Dataset extract Block Start
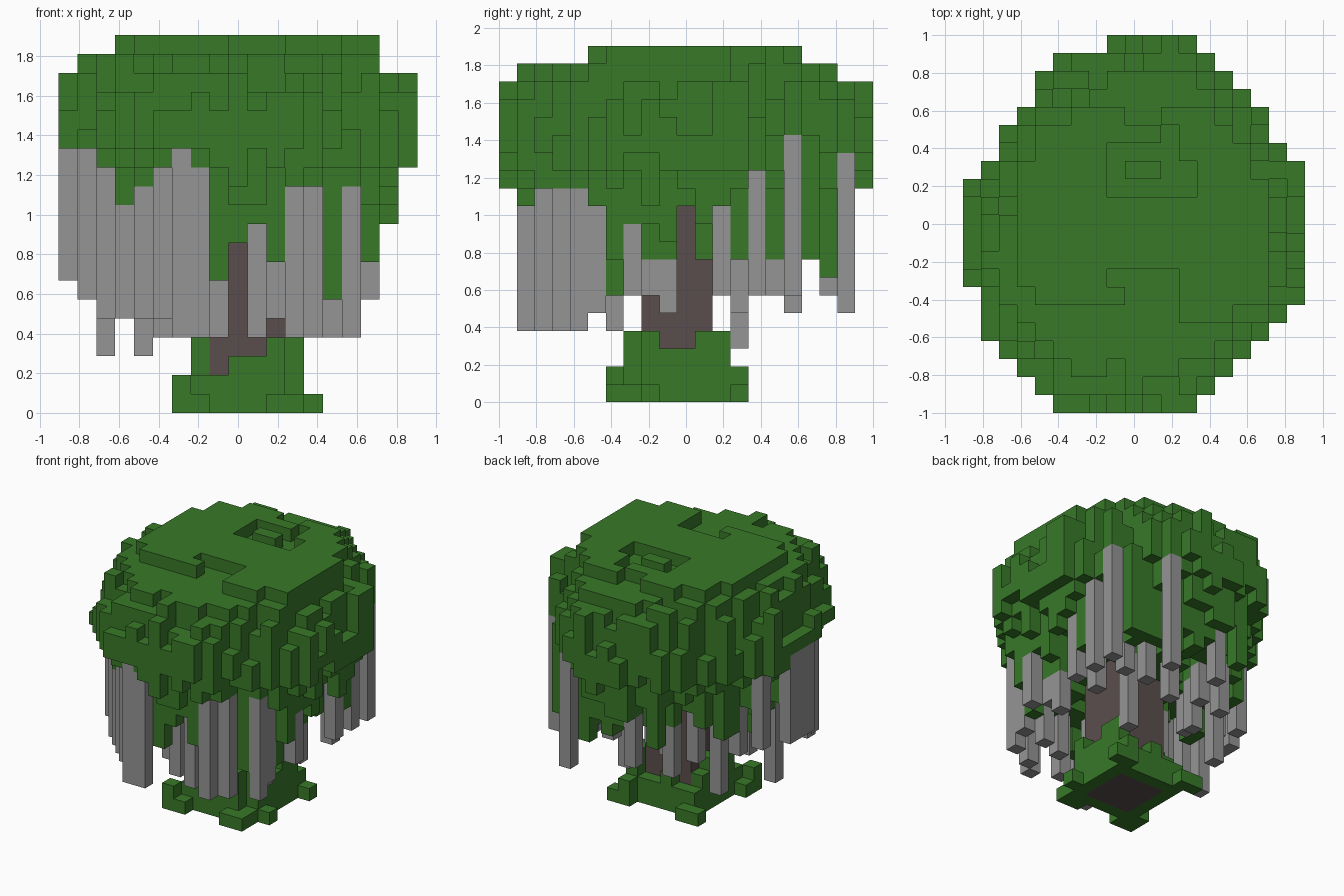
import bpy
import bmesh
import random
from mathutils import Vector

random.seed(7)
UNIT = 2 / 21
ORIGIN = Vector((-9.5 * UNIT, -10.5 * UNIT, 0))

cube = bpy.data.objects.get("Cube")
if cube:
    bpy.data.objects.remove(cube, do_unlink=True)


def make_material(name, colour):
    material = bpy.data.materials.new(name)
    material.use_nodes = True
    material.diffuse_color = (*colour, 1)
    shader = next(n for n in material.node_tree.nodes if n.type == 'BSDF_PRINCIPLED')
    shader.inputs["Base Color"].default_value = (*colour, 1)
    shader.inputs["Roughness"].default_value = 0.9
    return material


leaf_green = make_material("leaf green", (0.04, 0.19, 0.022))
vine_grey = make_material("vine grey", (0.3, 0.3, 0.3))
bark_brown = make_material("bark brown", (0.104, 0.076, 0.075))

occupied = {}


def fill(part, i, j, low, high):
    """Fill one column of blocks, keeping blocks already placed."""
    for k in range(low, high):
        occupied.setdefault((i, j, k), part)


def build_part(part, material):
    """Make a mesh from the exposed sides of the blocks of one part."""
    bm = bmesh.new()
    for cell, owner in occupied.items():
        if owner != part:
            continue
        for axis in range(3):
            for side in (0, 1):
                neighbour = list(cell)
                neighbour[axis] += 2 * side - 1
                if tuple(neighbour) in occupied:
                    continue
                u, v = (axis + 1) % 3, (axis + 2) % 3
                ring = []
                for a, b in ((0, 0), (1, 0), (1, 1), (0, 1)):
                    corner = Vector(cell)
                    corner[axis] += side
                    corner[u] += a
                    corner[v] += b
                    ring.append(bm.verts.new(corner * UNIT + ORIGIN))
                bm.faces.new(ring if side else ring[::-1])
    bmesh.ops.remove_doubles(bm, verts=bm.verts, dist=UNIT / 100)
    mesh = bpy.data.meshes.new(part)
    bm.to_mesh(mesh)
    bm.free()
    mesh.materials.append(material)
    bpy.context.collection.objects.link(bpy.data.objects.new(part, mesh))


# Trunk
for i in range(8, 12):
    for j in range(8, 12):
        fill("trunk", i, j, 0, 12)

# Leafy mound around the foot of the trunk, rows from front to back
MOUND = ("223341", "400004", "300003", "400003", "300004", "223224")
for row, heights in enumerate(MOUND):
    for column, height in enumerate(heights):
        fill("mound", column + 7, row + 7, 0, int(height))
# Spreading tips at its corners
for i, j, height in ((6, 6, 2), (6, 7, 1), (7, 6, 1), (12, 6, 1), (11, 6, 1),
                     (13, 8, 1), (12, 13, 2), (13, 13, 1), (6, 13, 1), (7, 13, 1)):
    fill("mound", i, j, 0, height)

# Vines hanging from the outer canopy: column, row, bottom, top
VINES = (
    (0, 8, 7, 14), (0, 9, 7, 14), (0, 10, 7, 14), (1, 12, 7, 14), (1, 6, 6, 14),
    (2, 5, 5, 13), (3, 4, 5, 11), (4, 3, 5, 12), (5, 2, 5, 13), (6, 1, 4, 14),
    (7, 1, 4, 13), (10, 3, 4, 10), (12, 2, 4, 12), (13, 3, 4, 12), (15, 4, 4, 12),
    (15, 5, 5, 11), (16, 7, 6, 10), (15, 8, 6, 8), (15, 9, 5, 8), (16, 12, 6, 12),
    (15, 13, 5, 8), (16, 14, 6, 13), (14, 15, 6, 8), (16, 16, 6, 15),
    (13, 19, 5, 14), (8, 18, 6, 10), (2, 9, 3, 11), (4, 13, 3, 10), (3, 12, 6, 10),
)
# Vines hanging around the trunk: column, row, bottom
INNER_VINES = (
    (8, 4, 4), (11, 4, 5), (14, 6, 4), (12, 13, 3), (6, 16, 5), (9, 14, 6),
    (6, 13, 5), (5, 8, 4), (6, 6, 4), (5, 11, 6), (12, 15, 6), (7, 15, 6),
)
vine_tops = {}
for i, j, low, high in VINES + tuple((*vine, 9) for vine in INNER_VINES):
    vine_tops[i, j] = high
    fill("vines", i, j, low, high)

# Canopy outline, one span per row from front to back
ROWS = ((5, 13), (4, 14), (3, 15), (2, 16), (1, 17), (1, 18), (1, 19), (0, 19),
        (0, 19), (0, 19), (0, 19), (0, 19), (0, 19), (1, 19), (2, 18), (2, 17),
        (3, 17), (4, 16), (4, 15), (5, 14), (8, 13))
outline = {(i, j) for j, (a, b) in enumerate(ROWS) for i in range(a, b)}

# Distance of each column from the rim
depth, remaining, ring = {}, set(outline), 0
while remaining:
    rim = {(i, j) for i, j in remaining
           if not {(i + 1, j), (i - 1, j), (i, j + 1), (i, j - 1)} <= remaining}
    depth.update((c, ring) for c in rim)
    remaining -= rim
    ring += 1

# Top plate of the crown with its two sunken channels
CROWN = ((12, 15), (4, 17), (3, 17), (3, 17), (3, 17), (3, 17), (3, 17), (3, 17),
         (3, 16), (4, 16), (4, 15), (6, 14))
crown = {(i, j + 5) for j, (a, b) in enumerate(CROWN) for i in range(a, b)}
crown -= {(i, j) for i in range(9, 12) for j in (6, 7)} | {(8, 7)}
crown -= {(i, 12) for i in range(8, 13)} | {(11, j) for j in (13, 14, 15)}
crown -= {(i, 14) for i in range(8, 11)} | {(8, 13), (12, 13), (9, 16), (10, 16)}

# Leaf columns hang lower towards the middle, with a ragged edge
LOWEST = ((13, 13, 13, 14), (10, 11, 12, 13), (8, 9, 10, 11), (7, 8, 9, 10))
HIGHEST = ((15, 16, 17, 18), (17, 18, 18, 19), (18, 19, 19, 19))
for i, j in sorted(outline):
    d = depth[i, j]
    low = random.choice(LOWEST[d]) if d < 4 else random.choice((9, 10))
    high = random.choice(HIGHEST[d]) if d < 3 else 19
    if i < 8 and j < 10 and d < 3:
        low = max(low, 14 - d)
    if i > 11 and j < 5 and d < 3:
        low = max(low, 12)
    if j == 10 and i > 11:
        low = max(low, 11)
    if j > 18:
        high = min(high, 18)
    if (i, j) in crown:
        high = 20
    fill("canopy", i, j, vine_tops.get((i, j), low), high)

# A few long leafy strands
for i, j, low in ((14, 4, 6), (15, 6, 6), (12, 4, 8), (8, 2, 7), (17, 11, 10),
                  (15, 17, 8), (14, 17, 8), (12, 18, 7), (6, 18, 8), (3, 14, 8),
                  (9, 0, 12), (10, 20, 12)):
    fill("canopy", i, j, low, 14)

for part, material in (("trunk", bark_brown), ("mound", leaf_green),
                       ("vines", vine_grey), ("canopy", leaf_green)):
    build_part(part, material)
Dataset extract Block End
**Problem description**
If a picture appears among the records, leave it out, and otherwise reproduce exactly every line from the first line through the one with "material.diffuse_color = (*colour, 1)", both included.

**Written response**
import bpy
import bmesh
import random
from mathutils import Vector

random.seed(7)
UNIT = 2 / 21
ORIGIN = Vector((-9.5 * UNIT, -10.5 * UNIT, 0))

cube = bpy.data.objects.get("Cube")
if cube:
    bpy.data.objects.remove(cube, do_unlink=True)


def make_material(name, colour):
    material = bpy.data.materials.new(name)
    material.use_nodes = True
    material.diffuse_color = (*colour, 1)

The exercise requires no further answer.